Pronab Sen, principal advisor to the Commission, said advance estimates were driven heavily by the Index of Industrial Production, but noted they did not capture the small-scale industries data.
This has "been doing better than big companies this financial year", he said. The GDP growth in October-December slid to 6.1 per cent, the same as the third quarter of the global financial crisis-hit 2008-09.
The start to the fourth quarter has not been bright, either. The index of eight core industries that has a 38 per cent weight in IIP grew just 0.5 per cent in January.
This shows the IIP will also be muted for that month. Here too, Sen disagreed with the popular notion. "It is quite possible the core sector does not do well, while the rest of IIP performs well," he argues.
Most economists believe IIP will be muted in January. "I will not be surprised if IIP is negative for January," said Anis Chakravarty, director, Deloitte Haskins and Sells.
On the GDP for 2011-12, Sen said small-scale industries' data come out only annually.
"If SSIs roughly behave the same way as corporate, then quarterly estimates are the true indicator. However, if SSIs behave differently, then there is a problem."
This year, large companies are down heavily, but not SSIs, he added. However, SSI data was excluded last year, too, in the advance estimates.
Then again, there was not much difference in the advance estimates. GDP grew 8.6 per cent, while - according to the quick estimates - it was revised down to 8.4 per cent.
Last year, both SSIs and large industries were going in the same direction.
"In 2010-11, both corporates and SSIs were doing well," said Sen. "This time, corporates are not doing well, whereas lending to the SSI sector has gone up enormously."
The monthly RBI data suggest credit to small-scale industries as on January 28 was up 13.3 per cent against 11.2 per cent in the corresponding period last year.
Whereas, credit to large industries grew 21.2 per cent against 28.7 per cent in the same period. But Madan Sabnavis, chief economist, Care Ratings, did not agree SSIs would make any significant impact on the GDP numbers, pushing it over seven per cent.
"Lending to SSIs has been high because it comes under priority sector lending. SSIs were squeezed the most due to high interest rates. High-interest rates affected SSIs much more than the large industries," he said.
According to him, the interest cost for SSIs went up enormously. "I do not see any turnaround in GDP numbers," said Sabnavis. "I stick to it: 6.9 per cent GDP growth for 2011-12."

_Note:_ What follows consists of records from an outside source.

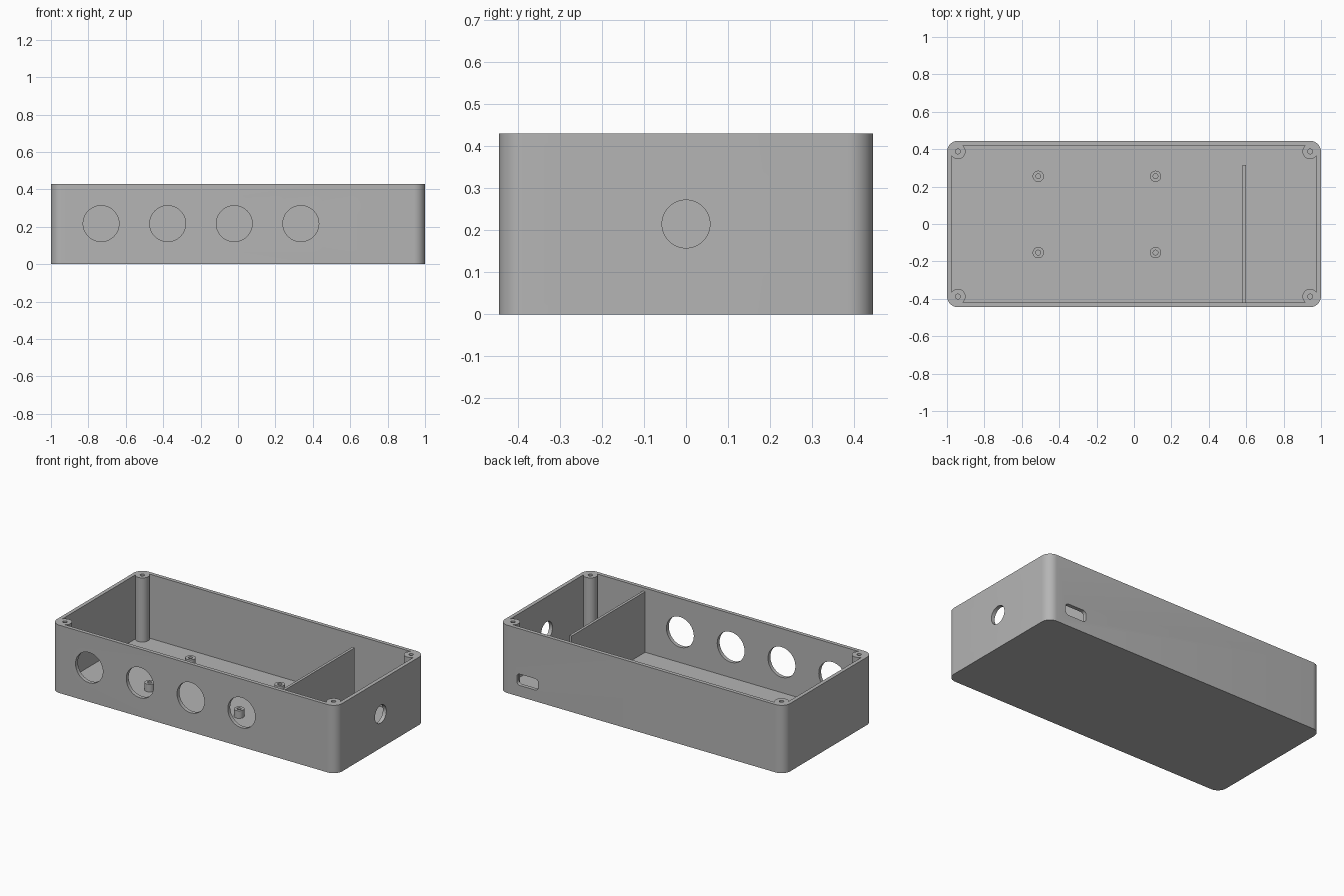
import bpy, bmesh, math
from mathutils import Matrix, Vector

if "Cube" in bpy.data.objects:
    bpy.data.objects.remove(bpy.data.objects["Cube"], do_unlink=True)

HALF_X, HALF_Y, HEIGHT = 1.0, 0.445, 0.43
WALL, CORNER = 0.024, 0.06
MID_Z = HEIGHT / 2

grey = bpy.data.materials.new("grey_plastic")
grey.use_nodes = True
colour = (0.46, 0.46, 0.46, 1)
grey.diffuse_color = colour
grey.node_tree.nodes["Principled BSDF"].inputs["Base Color"].default_value = colour


def add_object(name, bm):
    bmesh.ops.recalc_face_normals(bm, faces=bm.faces)
    mesh = bpy.data.meshes.new(name)
    bm.to_mesh(mesh)
    bm.free()
    mesh.materials.append(grey)
    obj = bpy.data.objects.new(name, mesh)
    bpy.context.collection.objects.link(obj)
    return obj


def prism(name, hx, hy, r, z0, z1, steps=10):
    """Upright prism with a rounded rectangular outline."""
    bm = bmesh.new()
    ring = []
    for i, (sx, sy) in enumerate([(1, 1), (-1, 1), (-1, -1), (1, -1)]):
        for k in range(steps + 1):
            a = math.pi / 2 * (i + k / steps)
            ring.append(bm.verts.new((sx * (hx - r) + r * math.cos(a),
                                      sy * (hy - r) + r * math.sin(a), z0)))
    face = bm.faces.new(ring)
    top = bmesh.ops.extrude_face_region(bm, geom=[face])["geom"]
    bmesh.ops.translate(bm, vec=(0, 0, z1 - z0),
                        verts=[v for v in top if isinstance(v, bmesh.types.BMVert)])
    return add_object(name, bm)


def cylinder(name, r, depth, centre, axis="Z", segments=48):
    turn = {"X": Matrix.Rotation(math.pi / 2, 4, "Y"),
            "Y": Matrix.Rotation(math.pi / 2, 4, "X"), "Z": Matrix()}[axis]
    bm = bmesh.new()
    bmesh.ops.create_cone(bm, cap_ends=True, segments=segments, radius1=r, radius2=r,
                          depth=depth, matrix=Matrix.Translation(centre) @ turn)
    return add_object(name, bm)


def cut(target, cutters):
    """Subtract the cutters, apply the result and drop the cutters."""
    for c in cutters:
        mod = target.modifiers.new("cut", "BOOLEAN")
        mod.operation, mod.solver, mod.object = "DIFFERENCE", "EXACT", c
    graph = bpy.context.evaluated_depsgraph_get()
    mesh = bpy.data.meshes.new_from_object(target.evaluated_get(graph))
    target.modifiers.clear()
    target.data = mesh
    for c in cutters:
        bpy.data.objects.remove(c, do_unlink=True)


def smooth(obj):
    bpy.ops.object.select_all(action="DESELECT")
    obj.select_set(True)
    bpy.context.view_layer.objects.active = obj
    bpy.ops.object.shade_smooth_by_angle(angle=math.radians(30))


# Cavity with the four corner screw posts left standing
corners = [(sx * 0.942, sy * 0.388) for sx in (-1, 1) for sy in (-1, 1)]
cavity = prism("cavity_cutter", HALF_X - WALL, HALF_Y - WALL, CORNER - WALL, WALL, HEIGHT + 0.1)
cut(cavity, [cylinder("post_cutter", 0.041, 0.8, (x, y, MID_Z)) for x, y in corners])

# Wall openings
openings = [cylinder("front_hole_cutter", 0.096, 0.2, (-0.732 + 0.356 * i, -HALF_Y, 0.217), "Y")
            for i in range(4)]
openings.append(cylinder("side_hole_cutter", 0.057, 0.2, (HALF_X, 0, MID_Z), "X"))
slot = prism("slot_cutter", 0.075, 0.036, 0.022, -0.1, 0.1)
slot.data.transform(Matrix.Translation((0.8, HALF_Y, 0.107)) @ Matrix.Rotation(math.pi / 2, 4, "X"))
openings.append(slot)

# Screw holes in the corner posts
screws = [cylinder("screw_cutter", 0.013, 0.3, (x, y, HEIGHT), segments=24) for x, y in corners]

# Enclosure shell
shell = prism("enclosure_shell", HALF_X, HALF_Y, CORNER, 0, HEIGHT)
cut(shell, [cavity] + openings + screws)
smooth(shell)

# Divider wall, joined to the front and floor
bm = bmesh.new()
low, high = Vector((0.581, -0.43, 0.012)), Vector((0.598, 0.315, 0.408))
bmesh.ops.create_cube(bm, size=1, matrix=Matrix.Translation((low + high) / 2)
                      @ Matrix.Diagonal((*(high - low), 1)))
add_object("divider_wall", bm)

# Hollow board standoffs on the floor
for x in (-0.512, 0.115):
    for y in (-0.153, 0.255):
        standoff = cylinder("board_standoff", 0.03, 0.06, (x, y, 0.042), segments=32)
        cut(standoff, [cylinder("standoff_cutter", 0.013, 0.1, (x, y, WALL + 0.05), segments=24)])
        smooth(standoff)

The high lending by large industries last year, Sabnavis added, was due to the 3G telecom auctions that helped the government realise Rs 1 lakh crore.

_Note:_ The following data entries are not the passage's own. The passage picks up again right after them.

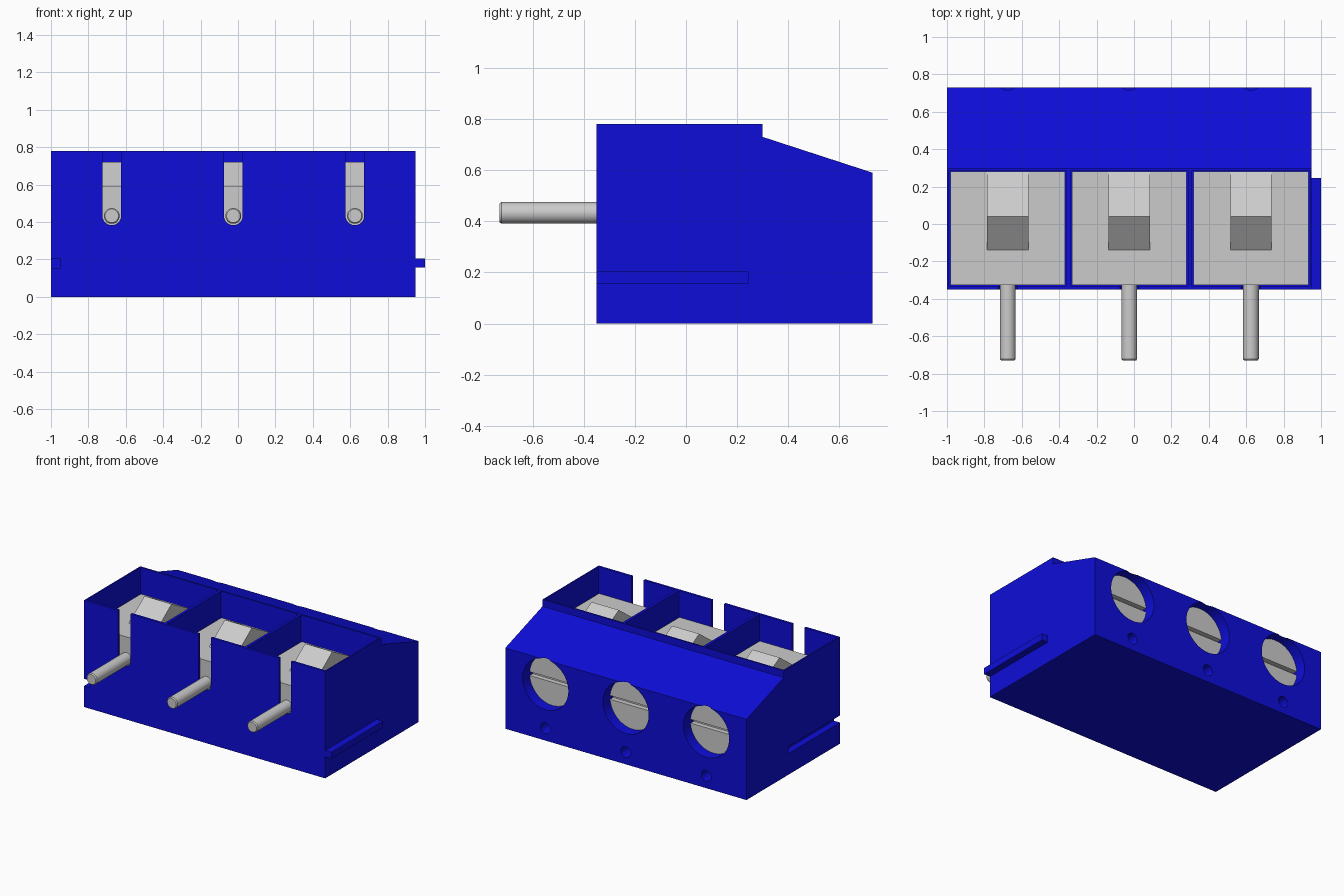
import bpy, bmesh, math
from mathutils import Matrix, Vector

cube = bpy.data.objects.get("Cube")
if cube:
    bpy.data.objects.remove(cube, do_unlink=True)


def material(name, colour):
    m = bpy.data.materials.new(name)
    m.use_nodes = True
    m.diffuse_color = (*colour, 1)
    m.node_tree.nodes["Principled BSDF"].inputs["Base Color"].default_value = (*colour, 1)
    return m


BLUE = material("blue plastic", (0.004, 0.004, 0.69))
GREY = material("light grey metal", (0.60, 0.60, 0.60))


def finish(name, bm, mat):
    bmesh.ops.recalc_face_normals(bm, faces=bm.faces[:])
    mesh = bpy.data.meshes.new(name)
    bm.to_mesh(mesh)
    bm.free()
    obj = bpy.data.objects.new(name, mesh)
    bpy.context.collection.objects.link(obj)
    if mat:
        mesh.materials.append(mat)
    return obj


def prism(name, points, direction, mat=None):
    """Extrude a flat outline of 3D points along a direction."""
    bm = bmesh.new()
    face = bm.faces.new([bm.verts.new(p) for p in points])
    new = bmesh.ops.extrude_face_region(bm, geom=[face])["geom"]
    bmesh.ops.translate(bm, vec=Vector(direction),
                        verts=[v for v in new if isinstance(v, bmesh.types.BMVert)])
    return finish(name, bm, mat)


def box(name, x0, x1, y0, y1, z0, z1, mat=None):
    return prism(name, [(x0, y0, z0), (x1, y0, z0), (x1, y1, z0), (x0, y1, z0)],
                 (0, 0, z1 - z0), mat)


def rod(name, x, z, y0, y1, r0, r1, mat=None, sides=48):
    """Round bar along y, radius r0 at y0 and r1 at y1."""
    bm = bmesh.new()
    place = Matrix.Translation((x, (y0 + y1) / 2, z)) @ Matrix.Rotation(-math.pi / 2, 4, "X")
    bmesh.ops.create_cone(bm, cap_ends=True, segments=sides, radius1=r0, radius2=r1,
                          depth=y1 - y0, matrix=place)
    return finish(name, bm, mat)


def select(obj):
    bpy.ops.object.select_all(action="DESELECT")
    obj.select_set(True)
    bpy.context.view_layer.objects.active = obj


def cut(target, cutter):
    mod = target.modifiers.new("cut", "BOOLEAN")
    mod.operation = "DIFFERENCE"
    mod.solver = "EXACT"
    mod.object = cutter
    select(target)
    bpy.ops.object.modifier_apply(modifier=mod.name)
    bpy.data.objects.remove(cutter, do_unlink=True)


def smooth(obj):
    select(obj)
    bpy.ops.object.shade_smooth_by_angle(angle=math.radians(30))


CELLS = (-0.675, -0.025, 0.625)
PIN_Z, SCREW_Z = 0.433, 0.41

# Housing: side profile drawn in y and z, extruded along x
side = [(-0.35, 0), (0.73, 0), (0.73, 0.59), (0.30, 0.73), (0.30, 0.78), (-0.35, 0.78)]
housing = prism("housing", [(-1, y, z) for y, z in side], (1.95, 0, 0), BLUE)

for cx in CELLS:
    # Open wire cell
    cut(housing, box("cell_cutter", cx - 0.315, cx + 0.315, -0.332, 0.287, 0.30, 0.9))
    # Round-bottomed slot in the front wall
    arc = [(cx + 0.05 * math.cos(a), -0.4, PIN_Z + 0.05 * math.sin(a))
           for a in (math.pi + math.pi * i / 16 for i in range(17))]
    slot = arc + [(cx + 0.05, -0.4, 0.9), (cx - 0.05, -0.4, 0.9)]
    cut(housing, prism("slot_cutter", slot, (0, 0.1, 0)))
    # Screw recess and small test hole in the back
    cut(housing, rod("recess_cutter", cx, SCREW_Z, 0.60, 0.8, 0.185, 0.185))
    cut(housing, rod("hole_cutter", cx, 0.09, 0.58, 0.8, 0.04, 0.04, sides=24))

# Joining groove on one end, matching rib on the other
cut(housing, box("groove_cutter", -1.1, -0.95, -0.4, 0.245, 0.154, 0.206))
smooth(housing)
box("joining_rib", 0.945, 1.0, -0.35, 0.245, 0.156, 0.204, BLUE)

for i, cx in enumerate(CELLS, 1):
    # Clamp block with a ridge on top
    box(f"clamp_block_{i}", cx - 0.307, cx + 0.307, -0.325, 0.28, 0.302, 0.59, GREY)
    ridge = [(-0.14, 0.585), (-0.14, 0.59), (0.04, 0.72), (0.28, 0.59), (0.28, 0.585)]
    prism(f"clamp_ridge_{i}", [(cx - 0.11, y, z) for y, z in ridge], (0.22, 0, 0), GREY)

    # Contact pin with a chamfered tip
    smooth(rod(f"contact_pin_{i}", cx, PIN_Z, -0.722, -0.30, 0.042, 0.042, GREY))
    smooth(rod(f"pin_tip_{i}", cx, PIN_Z, -0.73, -0.722, 0.036, 0.042, GREY))

    # Slotted screw head
    screw = rod(f"screw_{i}", cx, SCREW_Z, 0.59, 0.65, 0.184, 0.184, GREY)
    cut(screw, box("screw_slot_cutter", cx - 0.3, cx + 0.3, 0.615, 0.7,
                   SCREW_Z - 0.014, SCREW_Z + 0.014))
    smooth(screw)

However, advance tax data also suggest smaller companies are not doing as badly as big companies.
For example, advance tax payments by the top 100 companies in September recorded only 10 per cent growth, while overall advance tax payments in the second quarter were up 15 per cent, suggesting smaller companies paid more tax.

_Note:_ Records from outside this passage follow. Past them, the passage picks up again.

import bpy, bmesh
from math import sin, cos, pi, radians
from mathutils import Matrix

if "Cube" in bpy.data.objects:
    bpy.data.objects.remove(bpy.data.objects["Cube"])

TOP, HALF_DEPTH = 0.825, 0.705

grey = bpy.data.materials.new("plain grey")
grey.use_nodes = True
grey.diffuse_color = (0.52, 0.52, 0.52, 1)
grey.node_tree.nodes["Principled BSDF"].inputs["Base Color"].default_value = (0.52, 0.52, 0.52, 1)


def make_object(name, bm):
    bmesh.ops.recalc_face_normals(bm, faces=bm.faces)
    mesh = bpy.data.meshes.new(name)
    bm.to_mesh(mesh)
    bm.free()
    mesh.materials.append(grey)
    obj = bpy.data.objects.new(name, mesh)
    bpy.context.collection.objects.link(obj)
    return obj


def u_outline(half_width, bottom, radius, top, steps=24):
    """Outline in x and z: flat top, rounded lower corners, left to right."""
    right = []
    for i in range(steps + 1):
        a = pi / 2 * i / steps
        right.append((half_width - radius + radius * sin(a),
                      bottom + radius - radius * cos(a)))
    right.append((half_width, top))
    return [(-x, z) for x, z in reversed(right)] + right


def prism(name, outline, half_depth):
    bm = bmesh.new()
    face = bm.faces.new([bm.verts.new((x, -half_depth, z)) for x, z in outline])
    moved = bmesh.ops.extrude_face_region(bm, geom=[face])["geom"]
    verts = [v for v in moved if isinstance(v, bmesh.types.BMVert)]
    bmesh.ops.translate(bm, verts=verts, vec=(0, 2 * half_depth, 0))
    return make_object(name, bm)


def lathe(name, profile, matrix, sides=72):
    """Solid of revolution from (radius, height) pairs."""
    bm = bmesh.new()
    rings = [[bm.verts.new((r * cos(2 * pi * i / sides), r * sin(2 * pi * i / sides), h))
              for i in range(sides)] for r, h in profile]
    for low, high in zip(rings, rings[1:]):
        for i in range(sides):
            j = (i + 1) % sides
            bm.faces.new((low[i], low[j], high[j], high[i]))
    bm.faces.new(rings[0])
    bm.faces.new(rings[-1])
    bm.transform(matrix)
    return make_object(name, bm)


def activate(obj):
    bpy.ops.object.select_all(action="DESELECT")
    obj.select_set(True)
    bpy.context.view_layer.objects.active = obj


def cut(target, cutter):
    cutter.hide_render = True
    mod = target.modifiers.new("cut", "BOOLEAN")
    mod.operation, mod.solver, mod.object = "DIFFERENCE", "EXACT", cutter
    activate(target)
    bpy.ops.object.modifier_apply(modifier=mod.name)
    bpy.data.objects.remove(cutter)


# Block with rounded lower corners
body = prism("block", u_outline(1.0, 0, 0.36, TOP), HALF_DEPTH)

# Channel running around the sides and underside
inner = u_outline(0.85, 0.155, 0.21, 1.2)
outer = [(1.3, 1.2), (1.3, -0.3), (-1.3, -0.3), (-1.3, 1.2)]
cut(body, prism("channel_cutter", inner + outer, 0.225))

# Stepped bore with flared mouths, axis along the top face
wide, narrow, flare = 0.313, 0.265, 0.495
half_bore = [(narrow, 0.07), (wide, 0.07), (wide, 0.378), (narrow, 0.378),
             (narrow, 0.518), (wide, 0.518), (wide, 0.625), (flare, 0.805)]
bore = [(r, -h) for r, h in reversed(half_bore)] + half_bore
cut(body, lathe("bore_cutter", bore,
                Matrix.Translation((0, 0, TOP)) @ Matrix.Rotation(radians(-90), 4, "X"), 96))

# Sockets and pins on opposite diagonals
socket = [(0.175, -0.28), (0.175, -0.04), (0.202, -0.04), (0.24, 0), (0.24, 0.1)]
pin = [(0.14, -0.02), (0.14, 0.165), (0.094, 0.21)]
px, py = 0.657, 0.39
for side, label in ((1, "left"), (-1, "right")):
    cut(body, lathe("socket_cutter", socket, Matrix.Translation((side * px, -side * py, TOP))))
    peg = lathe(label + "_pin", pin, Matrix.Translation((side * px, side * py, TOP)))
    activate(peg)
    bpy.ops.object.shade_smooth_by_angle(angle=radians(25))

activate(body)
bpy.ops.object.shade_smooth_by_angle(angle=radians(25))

An official in the Central Board of Direct Taxes had earlier said smaller companies were doing better, taking tax numbers as an indicator.
According to the MSME annual report for 2010-11, the small-scale sector, along with micro enterprises, contributed eight per cent to the GDP in 2008-09.
The Indian economy, for the first nine months of this financial year, grew by 6.9 per cent against 8.1 per cent in the corresponding period of 2010-11.